Over the past week, I’ve seen quite a bit. Last night, a 75-year-old man fell down beside me. I thought he just tripped. When ten security guys came to his aid and eventually took him by force out of the poker room, I realized he was drunk. Thirty minutes later, another man who had been playing $1/$2 NL all night was nearly dragged from the room by security after spilling a drink all over a table full of people who hated him. Last week, a man literally stood in his chair and rained handfuls of $100 bills down on the table while he was making a bet. All the while, two guys were sitting over at a back table playing Chinese sbo Poker for $100 a point.
And all around them there are people playing everything from $4/$8 to games that could fund the Salvation Army for a year. Ask any of the 2500 people in the poker warehouse if they are a card player, and 99% of them will look up from their cards just long enough to say, “What does it look like, asshole?”
So, this particular night, I’d gone to the Mirage. Minutes before I walked out the door of my hotel, I’d been in the cash game area of the WSOP and found myself tilting for the first time in as long as I could remember. A tattooed kid from Alaska entered the flop in a capped pot and called my kings all the way down to the river with an ace, which hit on the river. No draw, three outs. When he check-raised me on the river, I lost my cool for the first time ever at a poker table. “Did you hit that fucking ace?” He turned it up. I scanned the board and saw two spades. “Did you even have fucking spades?”
“Nope,” he said, as he pulled in the mountain of reds. “I just felt it.”
I composed myself, mentally elbowing my side, and reminding myself that I’m not the guy that gets mad at the table. “I picked up the remainder of my chips, said “good game, guys,” and walked out.
I needed a change of scenery and walked straight for the cab line. It was full of drunk 20-somethings, chugging their drinks so they wouldn’t have to throw them away before getting in the cab. In the middle of the storm was the venerable Barry Greenstein, clutching an armload of his new books. I wondered why he didn’t have a car. By the time I was done wondering, I was sitting in the card room at the Mirage.
I sat down at a $6/$12 table and ordered a hot chocolate. Before long, two kids from Denmark, in town to play in the main event, sat down at the table. One beside me was painfully drunk and very talkative. For an hour, he and his buddy battled, essentially heads up for bragging rights, not caring much who got caught in the middle. When one of them left, the guy sitting to my right seemed embarassed. He explained that they’d been drinking for a long time and were just blowing off some steam.

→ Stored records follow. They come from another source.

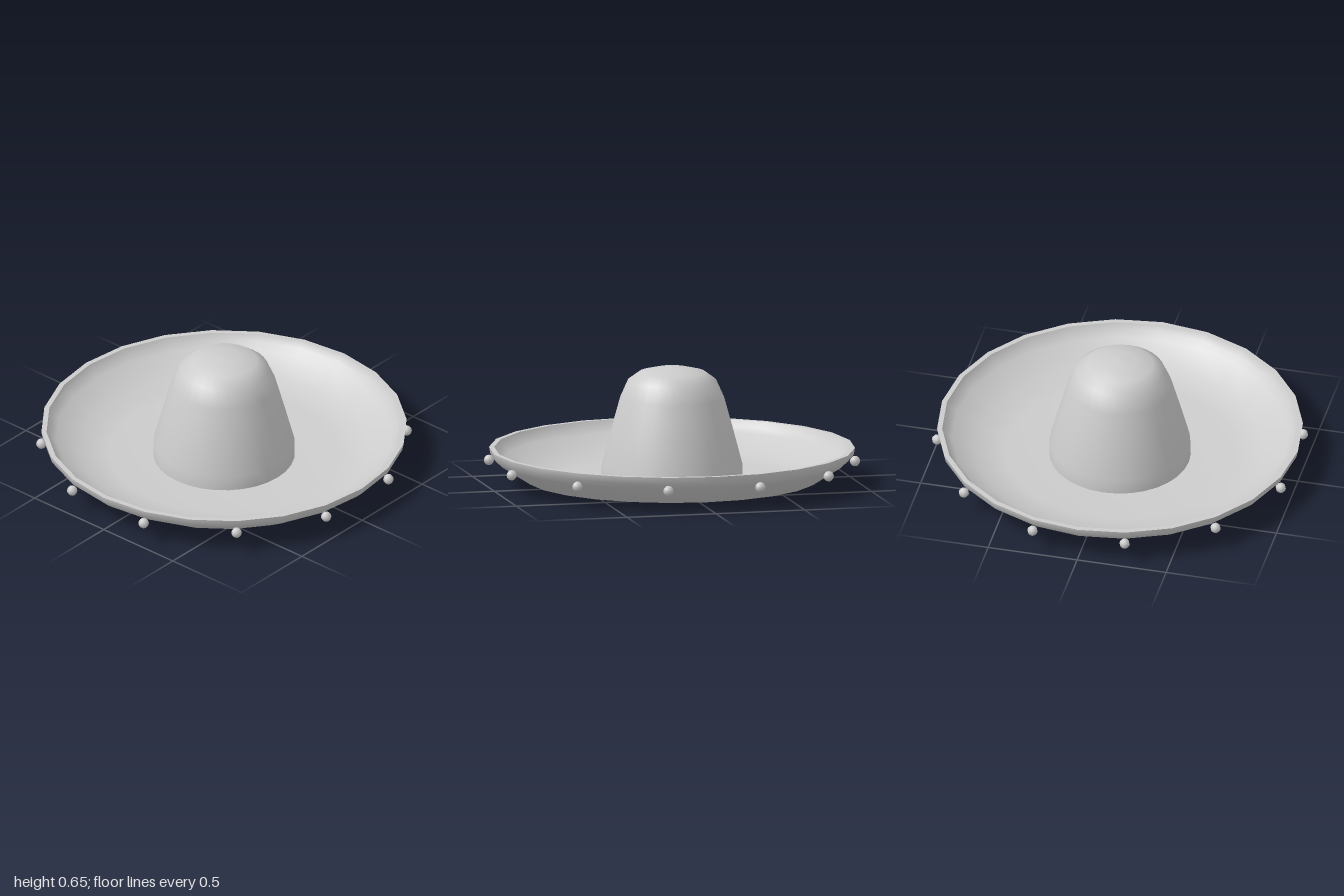
import * as THREE from 'three';

export function createModel() {
  const group = new THREE.Group();
  group.name = 'wideBrimHat';

  const lightGrey = new THREE.MeshStandardMaterial({ color: 0xcccccc });
  lightGrey.name = 'lightGrey';

  const add = (parent, name, geometry) => {
    const mesh = new THREE.Mesh(geometry, lightGrey);
    mesh.name = name;
    parent.add(mesh);
    return mesh;
  };
  const lathe = (points, sides) =>
    new THREE.LatheGeometry(points.map(([r, y]) => new THREE.Vector2(r, y)), sides);

  // Brim: separate lathes meet at sharp edges
  const brim = new THREE.Group();
  brim.name = 'brim';
  group.add(brim);
  const sides = 24;
  add(brim, 'brimHoleWall', lathe([[0.365, 0.025], [0.365, 0]], sides * 2));
  add(brim, 'brimUnderside', lathe([
    [0.365, 0], [0.63, 0.005], [0.8, 0.03], [0.955, 0.13], [0.993, 0.165], [1, 0.203],
  ], sides));
  add(brim, 'brimRim', lathe([[1, 0.203], [0.972, 0.203]], sides));
  add(brim, 'brimTop', lathe([
    [0.972, 0.203], [0.955, 0.17], [0.92, 0.14], [0.79, 0.057], [0.63, 0.032], [0.36, 0.025],
  ], sides));

  // Crown: straight band, tapering wall and rounded top
  const crown = new THREE.Group();
  crown.name = 'crown';
  group.add(crown);
  add(crown, 'crownShell', lathe([
    [0.387, 0.025], [0.385, 0.11], [0.335, 0.3], [0.285, 0.48],
    [0.242, 0.577], [0.18, 0.622], [0.088, 0.644], [0, 0.65],
  ], 32));
  const base = add(crown, 'crownBase', new THREE.CircleGeometry(0.38, 32));
  base.rotation.x = Math.PI / 2;
  base.position.y = 0.024;

  // Twelve beads hung around the brim
  const beadGeometry = new THREE.SphereGeometry(0.029, 8, 6);
  const beads = new THREE.Group();
  beads.name = 'beads';
  group.add(beads);
  for (let i = 0; i < 12; i++) {
    const angle = (i + 0.5) * Math.PI / 6;
    const bead = add(beads, 'bead', beadGeometry);
    bead.position.set(Math.cos(angle), 0.13, Math.sin(angle));
  }

  return group;
}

The kid then said he wanted to play his best game, regardless if he was playing $40/$80 or $6/$12. I smiled and thought it impossible. Then he surprised me and seemed to sober up immediately. He started playing a good tight-aggressive game. He pegged me for a solid player, it seemed, and stayed out of my pots. Before long, we got to talking. For a solid hour, we talked bankroll management, strategy, and all things poker and poker life related. I realized, just about the time the floor people put out finger sandwiches and danishes, that I was having a good time again. When I check-raised from the big blind with an open-ended straight draw and pushed an early-position limper off the flop, my buddy from Denmark whispered, “I don’t know if you had it or not, but I like the way you played that.”
Ordinarily, I’d take that kind of comment as the ramblings of a drunk kid or a seasoned pro trying to needle me a bit. This time, though, I thought he was being sincere. And I found msyelf thinking, You know, I like the way I played that, too.
I left the game later, a little bit to the good, and hopped in the cab. Eventually, I would get back to the hotel, walk into the elevator and slump into the corner. Before the doors closed, Chris “Jesus” Ferguson jumped in with wild eyes and the look of a guy who has been at a club all night.
“Howya doing?” he said.
“I can’t complain,” I said.
“You’re about the only one,” he said with a smile.
As he got off on his floor, he said, “Seeya around.” I looked at my watch and realized he had just a few hours to sleep before his tournament started.
In the taxi, the cabbie had asked, “Are you a card player?”
At the time, I barely thought before responding, “Yeah, I’m a card player.”
It was an easy response to an easy question. But sometimes, responses aren’t answers.
And frankly, I’m not sure I know the answer to that question. What’s more, I’m not sure I want to know.